▶

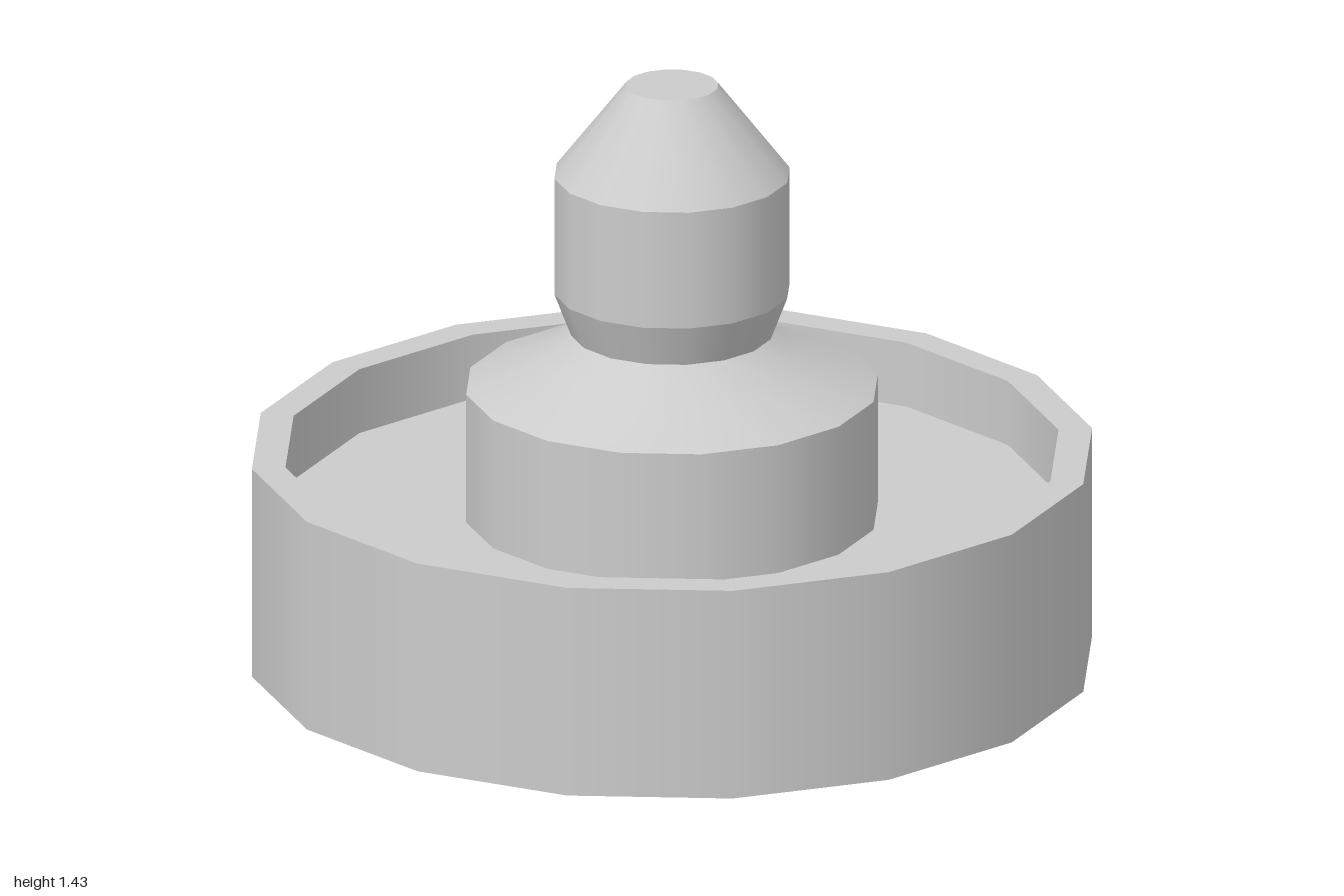
import * as THREE from 'three';

const SIDES = 16;

export function createModel() {
  const model = new THREE.Group();
  const material = new THREE.MeshStandardMaterial({ color: 0xcccccc, side: THREE.DoubleSide });

  // One smooth turned band; separate bands keep the edges between them crisp
  const band = (parent, name, profile) => {
    const points = profile.map(([r, y]) => new THREE.Vector2(r, y));
    const mesh = new THREE.Mesh(new THREE.LatheGeometry(points, SIDES), material);
    mesh.name = name;
    parent.add(mesh);
  };
  const part = (name) => {
    const group = new THREE.Group();
    group.name = name;
    model.add(group);
    return group;
  };

  // Thin-shelled base, open underneath, with a raised rim
  const base = part('base');
  band(base, 'outerWall', [[1, 0], [1, 0.52]]);
  band(base, 'rim', [[1, 0.52], [0.92, 0.52]]);
  band(base, 'innerWall', [[0.92, 0.52], [0.92, 0.36]]);
  band(base, 'floor', [[0.92, 0.36], [0.49, 0.36]]);

  // Hollow hub and sloping shoulder
  const hub = part('hub');
  band(hub, 'hubWall', [[0.49, 0.36], [0.49, 0.68]]);
  band(hub, 'shoulder', [[0.49, 0.68], [0.31, 0.76], [0.24, 0.815]]);

  // Grip knob
  const knob = part('knob');
  band(knob, 'neck', [[0.24, 0.815], [0.28, 0.92]]);
  band(knob, 'grip', [[0.28, 0.92], [0.28, 1.21]]);
  band(knob, 'taper', [[0.28, 1.21], [0.11, 1.43]]);
  band(knob, 'cap', [[0.11, 1.43], [0, 1.43]]);

  return model;
}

◀

TASK INSTRUCTIONS >> Print every line of the material exactly as written, but drop the pictures.

RESPONSE >>
import * as THREE from 'three';

const SIDES = 16;

export function createModel() {
  const model = new THREE.Group();
  const material = new THREE.MeshStandardMaterial({ color: 0xcccccc, side: THREE.DoubleSide });

  // One smooth turned band; separate bands keep the edges between them crisp
  const band = (parent, name, profile) => {
    const points = profile.map(([r, y]) => new THREE.Vector2(r, y));
    const mesh = new THREE.Mesh(new THREE.LatheGeometry(points, SIDES), material);
    mesh.name = name;
    parent.add(mesh);
  };
  const part = (name) => {
    const group = new THREE.Group();
    group.name = name;
    model.add(group);
    return group;
  };

  // Thin-shelled base, open underneath, with a raised rim
  const base = part('base');
  band(base, 'outerWall', [[1, 0], [1, 0.52]]);
  band(base, 'rim', [[1, 0.52], [0.92, 0.52]]);
  band(base, 'innerWall', [[0.92, 0.52], [0.92, 0.36]]);
  band(base, 'floor', [[0.92, 0.36], [0.49, 0.36]]);

  // Hollow hub and sloping shoulder
  const hub = part('hub');
  band(hub, 'hubWall', [[0.49, 0.36], [0.49, 0.68]]);
  band(hub, 'shoulder', [[0.49, 0.68], [0.31, 0.76], [0.24, 0.815]]);

  // Grip knob
  const knob = part('knob');
  band(knob, 'neck', [[0.24, 0.815], [0.28, 0.92]]);
  band(knob, 'grip', [[0.28, 0.92], [0.28, 1.21]]);
  band(knob, 'taper', [[0.28, 1.21], [0.11, 1.43]]);
  band(knob, 'cap', [[0.11, 1.43], [0, 1.43]]);

  return model;
}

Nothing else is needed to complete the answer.